Kurdistan’s president (the region is politically autonomous, though it receives a portion of Iraq’s budget) warned leaders in Baghdad recently that Kurdistan would consider holding a referendum seeking independence if Iraq’s Shia-dominated government didn’t share power with minority Kurds and Sunnis by September. Not surprisingly, new discoveries of crude in the region are contributing to the deteriorating relationship.
Oil production in Kurdistan is rapidly increasing, yet Baghdad has blocked U.S. oil giant Exxon Mobil, for one, from bidding on new exploration rights—payback for planning work in Kurdistan without Baghdad’s consent. (Last October, Kurdish authorities inked a deal allowing Exxon Mobil to explore six areas in Kurdistan without the central government’s approval.) Meanwhile, Kurdish leaders are frustrated by long delays in a proposed law to clarify oil revenue sharing.
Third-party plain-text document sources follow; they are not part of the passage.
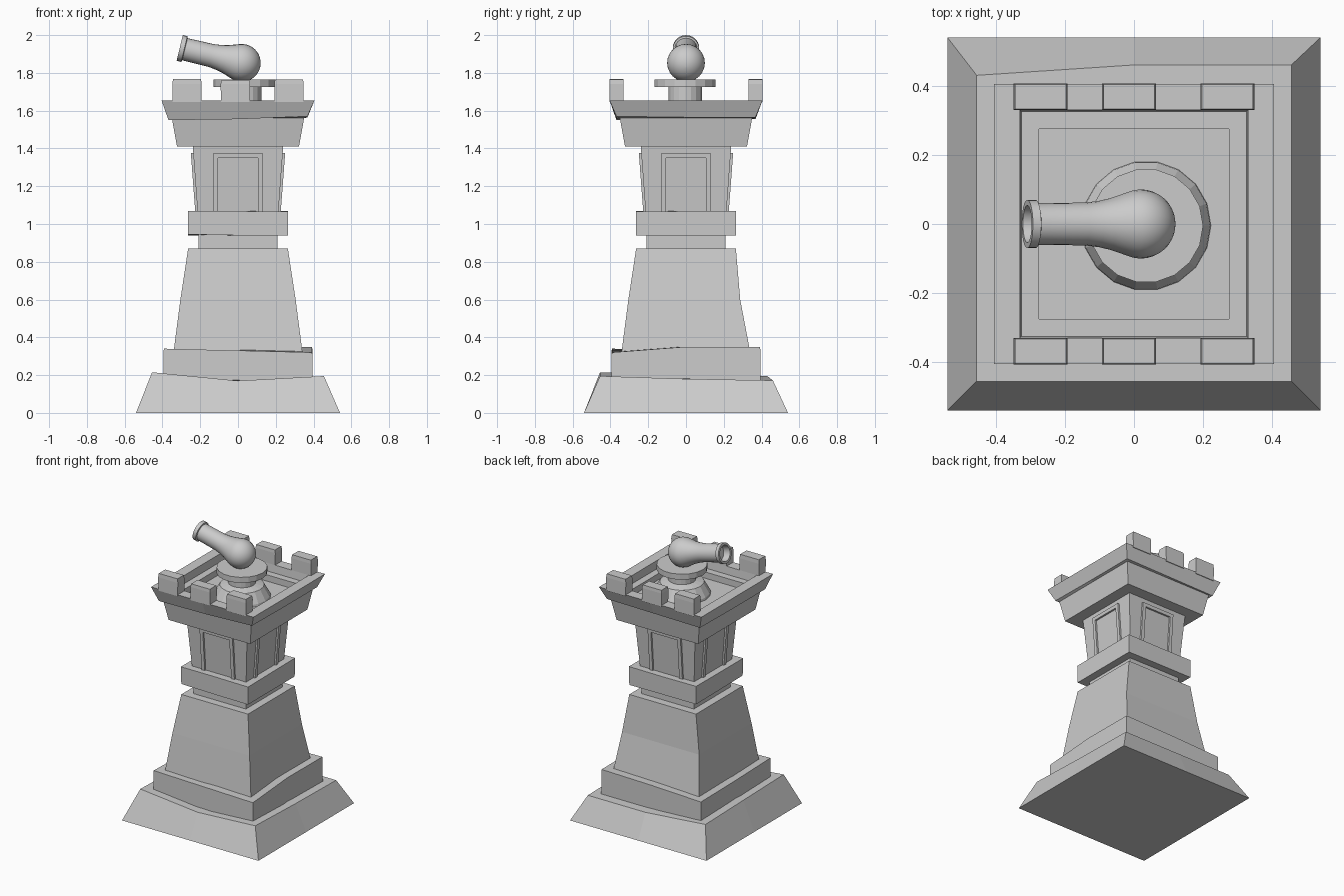
import bpy, bmesh
from math import sin, cos, pi, radians
from mathutils import Vector, Matrix

if "Cube" in bpy.data.objects:
    bpy.data.objects.remove(bpy.data.objects["Cube"])


def finish(name, bm):
    bmesh.ops.recalc_face_normals(bm, faces=bm.faces)
    me = bpy.data.meshes.new(name)
    bm.to_mesh(me)
    bm.free()
    ob = bpy.data.objects.new(name, me)
    bpy.context.collection.objects.link(ob)
    return ob


def loft(name, rings):
    """Skin a list of equal-length point rings and cap both ends."""
    bm = bmesh.new()
    loops = [[bm.verts.new(p) for p in r] for r in rings]
    n = len(loops[0])
    for a, b in zip(loops, loops[1:]):
        for i in range(n):
            j = (i + 1) % n
            bm.faces.new((a[i], a[j], b[j], b[i]))
    bm.faces.new(loops[0])
    bm.faces.new(loops[-1])
    return finish(name, bm)


def square(h, z):
    """Square ring of half size h; z is one height, or 8 heights (corners and
    edge middles, from front left, counter-clockwise)."""
    xy = [(-h, -h), (0, -h), (h, -h), (h, 0), (h, h), (0, h), (-h, h), (-h, 0)]
    if not isinstance(z, (list, tuple)):
        z = [z] * 8
    return [Vector((x, y, k)) for (x, y), k in zip(xy, z)]


def tower(name, *levels):
    return loft(name, [square(h, z) for h, z in levels])


def lathe(name, profile, n, centre=(0, 0, 0)):
    cx, cy, cz = centre
    return loft(name, [[(cx + r * cos(2 * pi * i / n), cy + r * sin(2 * pi * i / n), cz + z)
                        for i in range(n)] for r, z in profile])


# stepped foot with slightly uneven, hand-hewn edges
plinth_top = square(0.455, [.215, .17, .195, .18, .172, .172, .195, .205])
plinth_top[6].y = 0.43
plinth_top[4].y = plinth_top[5].y = 0.46
loft("plinth", [square(0.54, 0), plinth_top])
tower("plinth_step", (0.395, 0.15), (0.393, [.34, .33, .32, .35, .348, .34, .325, .33]))

# tapering shaft, a little hollow on the back
mid = square(0.305, 0.6)
for i in (4, 5, 6):
    mid[i].y = 0.287
loft("lower_shaft", [square(0.344, 0.3), mid, square(0.264, 0.87)])
tower("neck", (0.208, 0.85), (0.208, 0.96))
tower("collar", (0.264, [.945, .94, .938, .938, .938, .94, .94, .942]),
      (0.266, [1.068, 1.068, 1.065, 1.068, 1.07, 1.068, 1.07, 1.068]))
tower("upper_shaft", (0.213, 1.05), (0.24, 1.42))

# raised arch-shaped frames on the four upper walls
outline = [(-.13, 1.06), (-.13, 1.375), (.13, 1.375), (.13, 1.06),
           (.105, 1.06), (.105, 1.35), (-.105, 1.35), (-.105, 1.06)]
for k, side in enumerate(("front", "right", "back", "left")):
    rot = Matrix.Rotation(k * pi / 2, 3, 'Z')
    bm = bmesh.new()
    layers = []
    for depth in (-0.01, 0.013):
        layers.append([bm.verts.new(rot @ Vector((s, -(0.213 + (z - 1.06) * 0.075 + depth), z)))
                       for s, z in outline])
    a, b = layers
    for i in range(8):
        j = (i + 1) % 8
        bm.faces.new((a[i], a[j], b[j], b[i]))
    for l in layers:
        for q in ((0, 1, 6, 7), (1, 2, 5, 6), (2, 3, 4, 5)):
            bm.faces.new([l[i] for i in q])
    finish(side + "_panel_frame", bm)

# flared crown with a stepped well in the top
tower("crown", (0.323, 1.41), (0.35, 1.56),
      (0.368, [1.55, 1.555, 1.57, 1.565, 1.565, 1.56, 1.555, 1.55]),
      (0.405, 1.655), (0.33, 1.655), (0.325, 1.60), (0.275, 1.60), (0.275, 1.555))

# battlements along front and back
for side, y in (("front", -0.368), ("back", 0.368)):
    for pos, x, h in (("left", -0.27, 1.768), ("middle", -0.014, 1.762), ("right", 0.27, 1.765)):
        def rect(w, d, z):
            return [(x + sx * w, y + sy * d, z) for sx, sy in ((-1, -1), (1, -1), (1, 1), (-1, 1))]
        loft(f"{side}_{pos}_merlon", [rect(.076, .038, 1.645), rect(.078, .038, 1.74),
                                      rect(.074, .036, h)])

# round turntable
lathe("turntable", [(0.19, 1.54), (0.185, 1.57), (0.145, 1.64), (0.09, 1.655), (0.09, 1.725),
                    (0.165, 1.725), (0.165, 1.765)], 18, (0.035, -0.005, 0))

# cannon: round breech, straight barrel, muzzle ring and bore
breech = [(max(0.1 * sin(t), 0.002), -0.1 * cos(t)) for t in (i * pi / 18 for i in range(12))]
barrel = [(0.085, 0.06), (0.075, 0.09), (0.067, 0.125), (0.062, 0.165), (0.06, 0.31),
          (0.07, 0.313), (0.07, 0.338), (0.054, 0.338), (0.05, 0.29)]
cannon = lathe("cannon", breech + barrel, 24)
cannon.rotation_euler = (0, radians(-76.5), 0)
cannon.location = (0.02, 0, 1.853)
bpy.ops.object.select_all(action='DESELECT')
cannon.select_set(True)
bpy.context.view_layer.objects.active = cannon
bpy.ops.object.shade_smooth_by_angle(angle=radians(35))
In April, Kurdistan’s president made his frustrations known—not just with the logjams and endless delays, but also with Baghdad’s creeping authoritarianism: “What threatens the unity of Iraq is dictatorship and authoritarian rule,” said President Massoud Barzani. “If Iraq heads toward a democratic state, then there will be no trouble. But if Iraq heads toward a dictatorial state, then we will not be able to live with dictatorship.”
For many Kurds, who are just beginning to recover from the pain they endured under the previous regime, including an Iraqi military campaign that killed 180,000 Kurds, the statement stopped short of what they really want: a separate Kurdistan. Despite frustrations with Baghdad, the Kurdish government is barrelling ahead, forging closer ties with the international community. Last year, the U.S. opened a consulate in Erbil, where offices representing 24 nations now operate. Kurdistan’s relationship with Turkey has never been easy—Turkish troops invaded Kurdistan as recently as last year—but Turkey is now Kurdistan’s largest trading partner. Last year, US$6-billion worth of goods was traded between the two neighbours.
The 2,000 foreign-owned companies working in Kurdistan—mainly energy and construction firms—include some Canadian firms, like Calgary’s Talisman Energy. Some of the generous incentives that have lured them to the region include low corporate tax rates and loans of up to US$2 million for foreign-owned small and medium enterprises.
“Any foreigner can own land where they set up their projects free of charge, and they are tax exempt for seven years, which may be extended for up to 15 years in some cases,” said Fathi al Mudaris, economic adviser to Kurdistan’s minister of trade and industry. And investment laws, he adds, allow foreigners to own “100 per cent of the shares,” meaning businesses avoid having to partner with a local firm.
Falah Mustafa Bakir, the Kurdish minister of foreign affairs, says Canada is among a number of countries with whom Kurdistan would like to establish closer relations—partly because they see Canada’s federal political system as a workable model, according to Bakir.
When asked to reflect on Kurdistan’s future regional role, and whether escalated tension between the U.S. and Iran, Kurdistan’s neighbour, would affect it, Bakir chooses his words carefully: “We hope we won’t be the battleground for settling scores. Our people have suffered enough. This is a part of Iraq,” he adds, “but this is a friendly region that considers itself closer to the international community.”